“Coastal insurance – that is becoming a real problem for those in Topsail Beach,” Mayor Howard Braxton said Monday, Feb. 25, during a New Hanover County Local Officials Caucus at Wilmington City Hall. “We’re on a fixed income and as insurance goes up we start losing people.”
Homeowners’ insurance rates have been rising disproportionately in coastal areas compared with more inland areas of North Carolina, said Rep. Susi Hamilton, D-Brunswick and New Hanover.
“We are in fact a coastal state,” Hamilton said. “When hurricanes come across the Atlantic and they enter…along the coast or along the shoreline here, they often make it all the way to the mountain communities.”
Homeowners insurance rates were up 17.5 percent in the beach areas of New Hanover County and 29.8 percent in other areas of the county in 2009, whereas rates dropped 4 percent in Charlotte and 6 percent in Gaston, Mecklenburg and Union counties, according to a breakdown of North Carolina Rate Bureau data sent by Kathleen Riely, governmental affairs director for the Wilmington Regional Association of REALTORS.
“We all need to be treated fairly,” Hamilton said.
Coastal counties are willing to pay their fair share but are being required to pay more, said Sen. Thom Goolsby, R-New Hanover.
“We are stuck until we change the law,” Goolsby said. “And to do that we’ve got to get all these other people that are getting the great deal across the state to say ‘Oh yeah, let us pay more.’ And that’s what we’re up against.”
State lawmakers from North Carolina’s coastal counties planned to continue meeting as a coastal caucus to address homeowners insurance and other issues.
“We’re trying to find strength in numbers,” Goolsby said.
Lending institutions that require insurance levels and the Rate Bureau that sets the rates also are part of the equation, said Reps. Rick Catlin and Ted Davis Jr., both R-New Hanover.

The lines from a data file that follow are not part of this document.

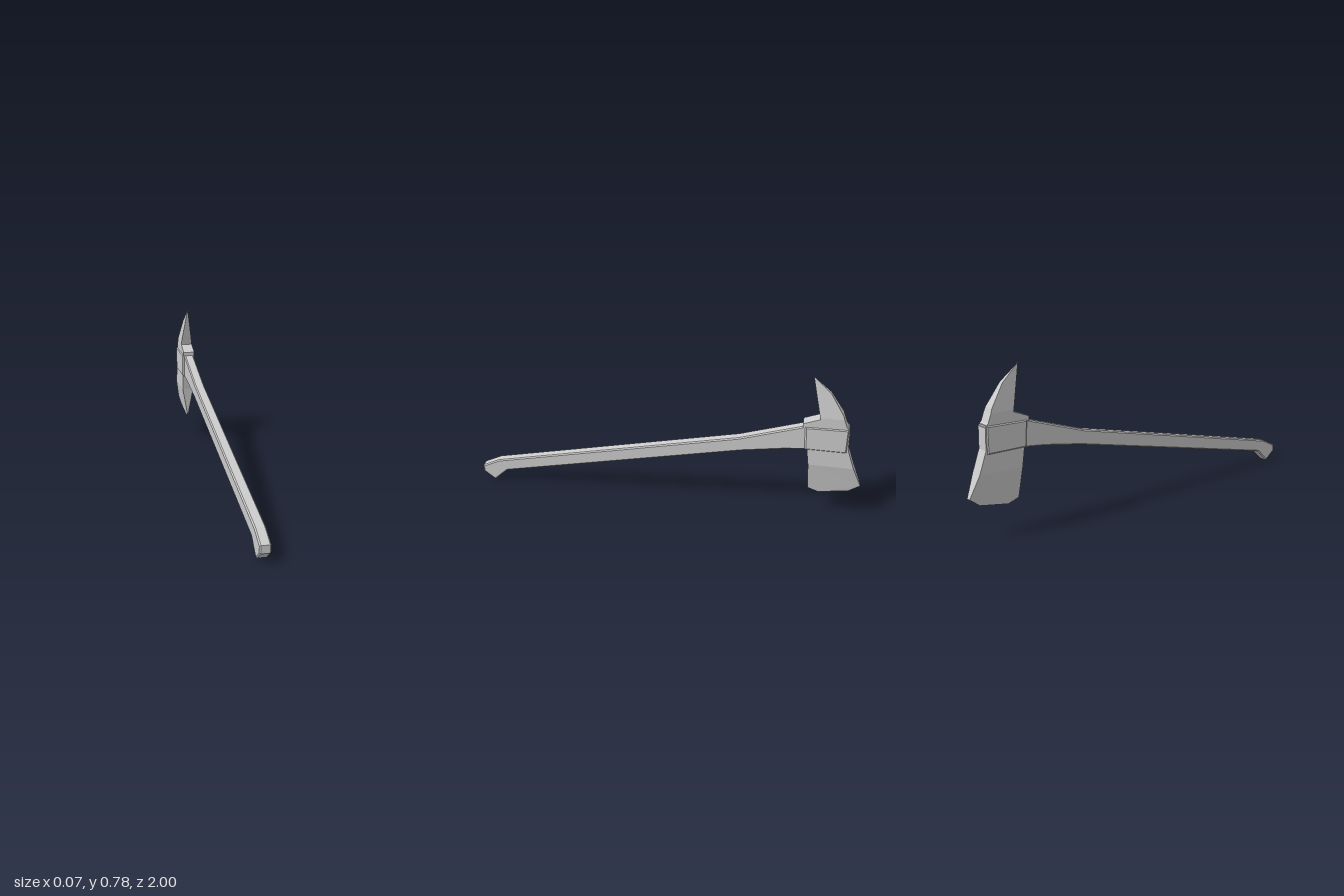
import * as THREE from 'three';

const steel = new THREE.MeshStandardMaterial({ color: 0xcccccc });
steel.name = 'light grey';

// Side outline as [distance towards the back, height]
function outline(points) {
  return new THREE.Shape(points.map(([u, y]) => new THREE.Vector2(u, y)));
}

// Slab with bevelled rims, centred across x
function bevelledSlab(name, points, halfWidth, bevel) {
  const geometry = new THREE.ExtrudeGeometry(outline(points), {
    depth: 2 * (halfWidth - bevel), bevelEnabled: true, bevelSegments: 1,
    bevelThickness: bevel, bevelSize: bevel, bevelOffset: -bevel,
  });
  geometry.translate(0, 0, bevel - halfWidth);
  geometry.rotateY(Math.PI / 2);
  return part(name, geometry);
}

// Slab whose half width depends on height, for wedges and points
function wedge(name, points, halfWidthAt) {
  const geometry = new THREE.ExtrudeGeometry(outline(points), { depth: 2, bevelEnabled: false });
  geometry.translate(0, 0, -1);
  geometry.rotateY(Math.PI / 2);
  const pos = geometry.attributes.position;
  for (let i = 0; i < pos.count; i++) {
    pos.setX(i, Math.sign(pos.getX(i)) * halfWidthAt(pos.getY(i)));
  }
  geometry.computeVertexNormals();
  return part(name, geometry);
}

function part(name, geometry) {
  const mesh = new THREE.Mesh(geometry, steel);
  mesh.name = name;
  return mesh;
}

export function createModel() {
  const axe = new THREE.Group();
  axe.name = 'axe';

  // Long handle with a hooked grip, flaring towards the head
  axe.add(bevelledSlab('handle', [
    [-0.94, 0], [-0.865, 0.068], [0.4, 0.343], [0.6, 0.376], [0.75, 0.393],
    [0.75, 0.515], [0.69, 0.515], [0.38, 0.415], [-0.91, 0.127], [-1, 0.084], [-1, 0.047],
  ], 0.026, 0.006));

  const head = new THREE.Group();
  head.name = 'head';
  axe.add(head);
  const w = 0.031;

  // Straight-sided middle of the head
  head.add(wedge('headCore', [
    [0.732, 0.305], [0.955, 0.305], [0.918, 0.41], [0.916, 0.515], [0.9, 0.535], [0.885, 0.575],
    [0.768, 0.575], [0.77, 0.566], [0.69, 0.535], [0.69, 0.513], [0.72, 0.513], [0.72, 0.39],
  ], () => w));

  // Collar around the handle socket
  head.add(bevelledSlab('collar', [
    [0.708, 0.39], [0.914, 0.39], [0.914, 0.525], [0.7, 0.52],
  ], 0.036, 0.008));

  // Cutting blade, thinning towards its lower edge
  head.add(wedge('blade', [
    [0.732, 0.305], [0.742, 0.15], [0.797, 0.13], [0.945, 0.156], [1, 0.197], [0.955, 0.305],
  ], (y) => Math.max(0.001, w * (y - 0.135) / 0.17)));

  // Curved spike, narrowing to a point
  head.add(wedge('spike', [
    [0.768, 0.575], [0.885, 0.575], [0.878, 0.595], [0.81, 0.7], [0.72, 0.779],
  ], (y) => Math.max(0.0005, w * (0.779 - y) / 0.204)));

  return axe;
}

“We need to look at North Carolina in determining our rates,” Davis added, rather than looking at what has happened in other states.
Coastal caucus priorities also include funding for coastal inlet dredging and beach nourishment, lawmakers said.
“Please keep teaching your colleagues in Raleigh how important that is,” Wrightsville Beach Mayor David Cignotti said of beach nourishment.
Cignotti also raised the issue of clarifying the town’s municipal authority to enforce a smoking ban on state-owned parts of beach strands.
He noted estimates from the national Centers for Disease Control and Prevention that show about 400,000 people die annually from cigarette smoking.
“To me that’s a nonpartisan issue,” Cignotti said. “It’s a health and litter issue.”
Davis told Cignotti he has learned there cannot be local bills that deal with the environment, health or nuisances.
Limitations on local, private and special legislation include subjects relating to health, sanitation and the abatement of nuisances, according to the North Carolina State Constitution.
“So we are not going to be able to have a local bill that will allow either Carolina Beach, Wrightsville Beach or Kure Beach, if they so choose, to pass such an ordinance to enforce that on state-owned property,” Davis said. “What will have to be done is a statewide bill.”
Not everyone in the state may be in favor of allowing a local entity to enforce ordinances on state-owned property, Davis said.
“That’s the snag,” Davis said, adding he would continue to look into the issue.